Even for people who have very good Hebrew skills and have learned in yeshivot and seminaries, many of them still prefer to learn in English. So my intention was to really whet the appetite of people for the style of the Slonimer Rebbe, with the hope that they will want to do the hard work and go back into the original.
I never take pieces and translate them whole.
I tried to figure out what parts of a piece are going to work better with an Anglo audience. Not everything that the Rebbe wrote is equally attractive to Anglo audiences and some parts do have to be explained.
Can beginners read this book also?
They can. There’s a glossary. So all the terms are explained. I think, quite to the contrary to your question, that for intrepid beginners, this will be their first exposure to some of the language of Hasidut and Kabbalah-lite. There’ll be enough there that they understand it and will probably also prod them to take it further. I’m hoping that it will both give a boost to the ruchniut [spirituality] and the spiritual quest of people… Plus an invitation to go further and to go back both to the mekor [original source] and to do many other pieces by the Rebbe.
Any other projects you’re working on? Or would like to start?

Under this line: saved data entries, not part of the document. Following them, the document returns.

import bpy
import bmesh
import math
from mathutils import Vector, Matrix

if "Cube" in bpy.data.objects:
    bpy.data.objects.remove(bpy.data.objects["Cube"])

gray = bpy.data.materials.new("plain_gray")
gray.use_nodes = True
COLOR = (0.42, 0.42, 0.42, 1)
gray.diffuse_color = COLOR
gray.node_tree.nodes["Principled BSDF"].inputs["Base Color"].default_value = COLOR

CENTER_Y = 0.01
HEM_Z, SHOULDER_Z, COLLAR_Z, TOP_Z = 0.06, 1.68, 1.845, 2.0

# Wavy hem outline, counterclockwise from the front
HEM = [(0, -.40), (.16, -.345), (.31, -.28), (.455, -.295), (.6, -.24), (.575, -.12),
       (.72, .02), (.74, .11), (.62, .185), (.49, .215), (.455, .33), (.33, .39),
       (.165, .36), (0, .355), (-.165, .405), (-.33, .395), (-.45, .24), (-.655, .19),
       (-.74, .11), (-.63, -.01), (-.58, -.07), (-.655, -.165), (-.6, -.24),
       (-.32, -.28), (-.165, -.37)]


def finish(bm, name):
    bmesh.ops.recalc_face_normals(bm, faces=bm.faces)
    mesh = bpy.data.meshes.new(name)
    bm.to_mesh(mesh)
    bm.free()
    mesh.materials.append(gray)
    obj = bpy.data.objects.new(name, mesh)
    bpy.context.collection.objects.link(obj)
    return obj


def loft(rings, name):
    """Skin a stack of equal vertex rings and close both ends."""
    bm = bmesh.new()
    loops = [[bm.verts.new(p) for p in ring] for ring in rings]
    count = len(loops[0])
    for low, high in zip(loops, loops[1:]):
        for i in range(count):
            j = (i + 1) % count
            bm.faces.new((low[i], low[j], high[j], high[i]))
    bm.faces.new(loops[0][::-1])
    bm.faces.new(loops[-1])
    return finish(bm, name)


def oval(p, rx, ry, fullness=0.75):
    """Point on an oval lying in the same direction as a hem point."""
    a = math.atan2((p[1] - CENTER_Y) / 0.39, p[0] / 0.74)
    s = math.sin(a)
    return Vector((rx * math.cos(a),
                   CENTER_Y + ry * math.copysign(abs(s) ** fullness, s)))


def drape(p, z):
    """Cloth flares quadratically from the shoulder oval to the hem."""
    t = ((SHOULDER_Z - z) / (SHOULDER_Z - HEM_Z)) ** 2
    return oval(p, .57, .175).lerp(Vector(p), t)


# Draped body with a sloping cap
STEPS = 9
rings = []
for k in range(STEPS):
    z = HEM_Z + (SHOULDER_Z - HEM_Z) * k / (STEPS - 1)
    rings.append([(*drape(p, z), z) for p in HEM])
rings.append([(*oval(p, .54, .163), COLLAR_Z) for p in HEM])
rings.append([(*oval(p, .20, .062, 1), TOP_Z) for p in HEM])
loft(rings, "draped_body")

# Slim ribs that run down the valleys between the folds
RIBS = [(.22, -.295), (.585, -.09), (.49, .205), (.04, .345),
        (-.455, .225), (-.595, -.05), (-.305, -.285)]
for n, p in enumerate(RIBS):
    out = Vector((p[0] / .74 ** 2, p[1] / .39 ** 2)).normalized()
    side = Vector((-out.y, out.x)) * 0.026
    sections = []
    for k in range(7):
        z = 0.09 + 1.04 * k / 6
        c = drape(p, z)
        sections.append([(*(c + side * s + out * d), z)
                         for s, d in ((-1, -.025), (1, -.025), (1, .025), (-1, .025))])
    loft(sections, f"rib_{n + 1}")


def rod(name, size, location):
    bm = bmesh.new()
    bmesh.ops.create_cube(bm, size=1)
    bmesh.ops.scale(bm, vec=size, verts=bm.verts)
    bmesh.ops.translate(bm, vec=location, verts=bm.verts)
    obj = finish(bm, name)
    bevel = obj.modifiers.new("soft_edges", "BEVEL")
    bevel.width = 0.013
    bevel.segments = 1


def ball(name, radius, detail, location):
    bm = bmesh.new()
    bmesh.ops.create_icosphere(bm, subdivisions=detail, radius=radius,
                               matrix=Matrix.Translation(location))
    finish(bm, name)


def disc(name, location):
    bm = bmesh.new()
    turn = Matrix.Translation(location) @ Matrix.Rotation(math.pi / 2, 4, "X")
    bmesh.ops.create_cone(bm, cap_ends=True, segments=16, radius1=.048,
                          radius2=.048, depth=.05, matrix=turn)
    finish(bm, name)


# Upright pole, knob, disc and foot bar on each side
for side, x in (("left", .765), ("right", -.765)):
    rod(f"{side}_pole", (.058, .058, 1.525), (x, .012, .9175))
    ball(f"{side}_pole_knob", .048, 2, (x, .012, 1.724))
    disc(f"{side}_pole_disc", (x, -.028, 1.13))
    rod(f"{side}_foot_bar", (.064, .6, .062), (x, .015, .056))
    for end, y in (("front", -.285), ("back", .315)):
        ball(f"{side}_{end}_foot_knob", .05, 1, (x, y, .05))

I continue the work of doing a sefer a year and people can go to torah.org and look at “Parasha Advanced” and see a full list of things that I’ve done.
I am hoping to do a longer sefer on the Mei Marom, which I think is totally unknown to the Anglo market.
Get your copy of Rabbi Adlerstein’s Netivot Shalom: Insights on the Holidays and Avoda Based on the Writings of the Slonimer Rebbe today!